* [Task requirements]
Where a line in the records below includes "corners", pull that line out.

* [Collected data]
■ ■ ■ ■

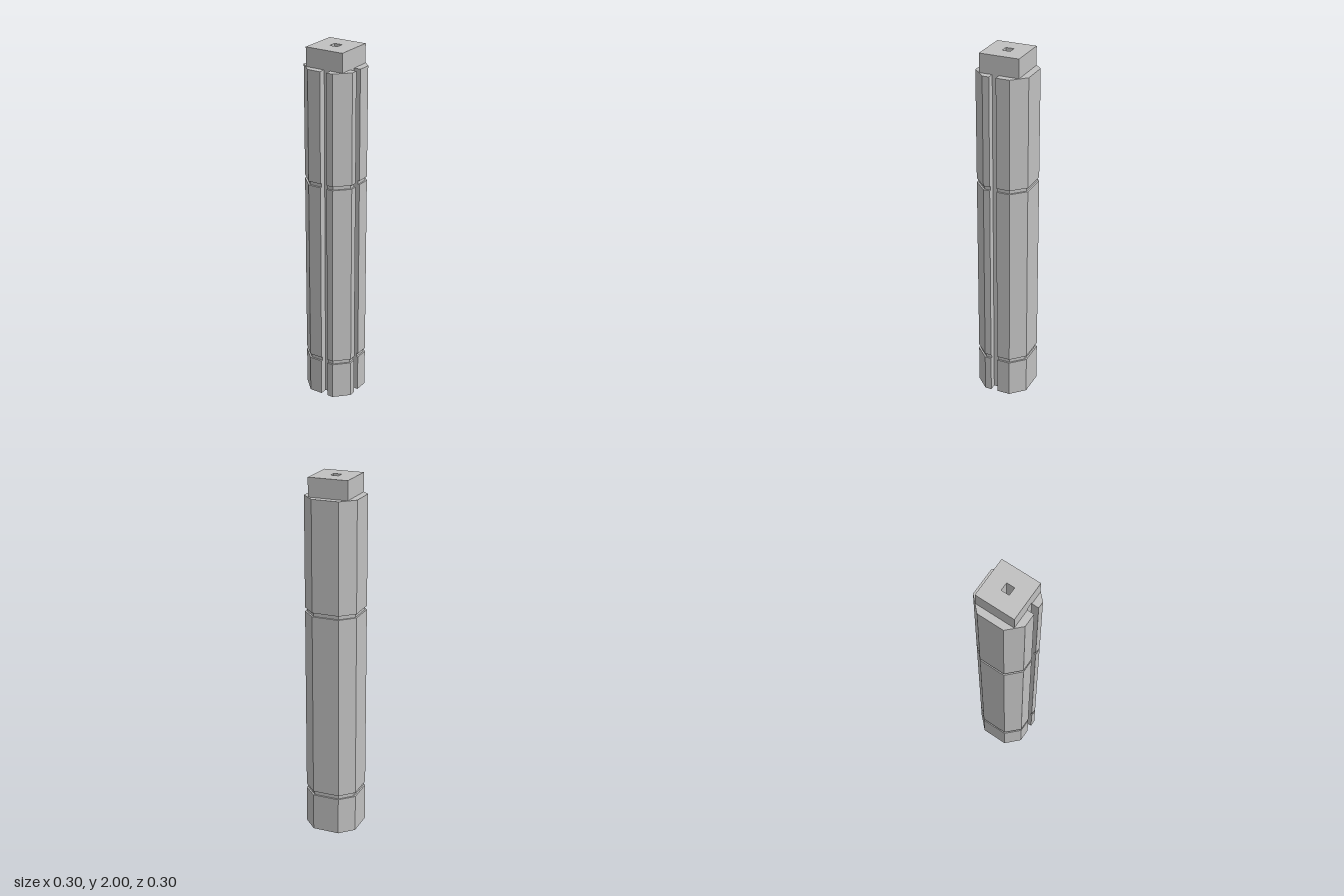
import * as THREE from 'three';

const HALF = 0.148;    // half width of the octagonal post
const CHAMFER = 0.075; // half width of each main face
const CORE = 0.11;     // half width of the square cap
const HOLE = 0.0225;   // half width of the central bore
const FLOOR = 0.108;   // depth the slots reach
const SLOT = [0, 0.038];

// Outline on x/z with slots in the +z and +x faces and a square bore.
// inset shrinks the octagon; chamfer = half draws a square.
function section(half, chamfer, slots) {
  const [a, b] = SLOT;
  const h = half, c = chamfer;
  const front = slots ? [[a, h], [a, FLOOR], [b, FLOOR], [b, h]] : [];
  const side = slots ? [[h, b], [FLOOR, b], [FLOOR, a], [h, a]] : [];
  const corners = (sx, sz, swap) => {
    if (c === h) return [[sx * h, sz * h]];
    const pair = [[sx * c, sz * h], [sx * h, sz * c]];
    return swap ? pair.reverse() : pair;
  };
  const outline = [
    ...corners(-1, 1, true), ...front,
    ...corners(1, 1, false), ...side,
    ...corners(1, -1, true),
    ...corners(-1, -1, false),
  ];
  const toPoint = ([x, z]) => new THREE.Vector2(x, -z);
  const shape = new THREE.Shape(outline.map(toPoint));
  const bore = [[-HOLE, -HOLE], [-HOLE, HOLE], [HOLE, HOLE], [HOLE, -HOLE]];
  shape.holes.push(new THREE.Path(bore.map(toPoint)));
  return shape;
}

export function createModel() {
  const group = new THREE.Group();
  group.name = 'post';
  const grey = new THREE.MeshStandardMaterial({ color: 0xc0c0c0 });
  grey.name = 'grey';

  const add = (name, y0, y1, half, chamfer, slots = true) => {
    const geometry = new THREE.ExtrudeGeometry(section(half, chamfer, slots), {
      depth: y1 - y0, bevelEnabled: false,
    });
    geometry.rotateX(-Math.PI / 2);
    geometry.translate(0, y0, 0);
    const mesh = new THREE.Mesh(geometry, grey);
    mesh.name = name;
    group.add(mesh);
  };

  // Octagonal shaft sections
  add('base', 0, 0.212, HALF, CHAMFER);
  add('middleShaft', 0.235, 1.267, HALF, CHAMFER);
  add('upperShaft', 1.288, 1.897, HALF, CHAMFER);

  // Recessed rings between the sections
  const inset = 0.009;
  add('lowerRing', 0.212, 0.235, HALF - inset, CHAMFER - inset * 0.41);
  add('upperRing', 1.267, 1.288, HALF - inset, CHAMFER - inset * 0.41);

  // Square tenon; the slots run a little way into its foot
  add('tenonFoot', 1.897, 1.91, CORE, CORE);
  add('tenon', 1.91, 2, CORE, CORE, false);
  return group;
}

■ ■ ■ ■

* [Output for this task]
  const corners = (sx, sz, swap) => {
    ...corners(-1, 1, true), ...front,
    ...corners(1, 1, false), ...side,
    ...corners(1, -1, true),
    ...corners(-1, -1, false),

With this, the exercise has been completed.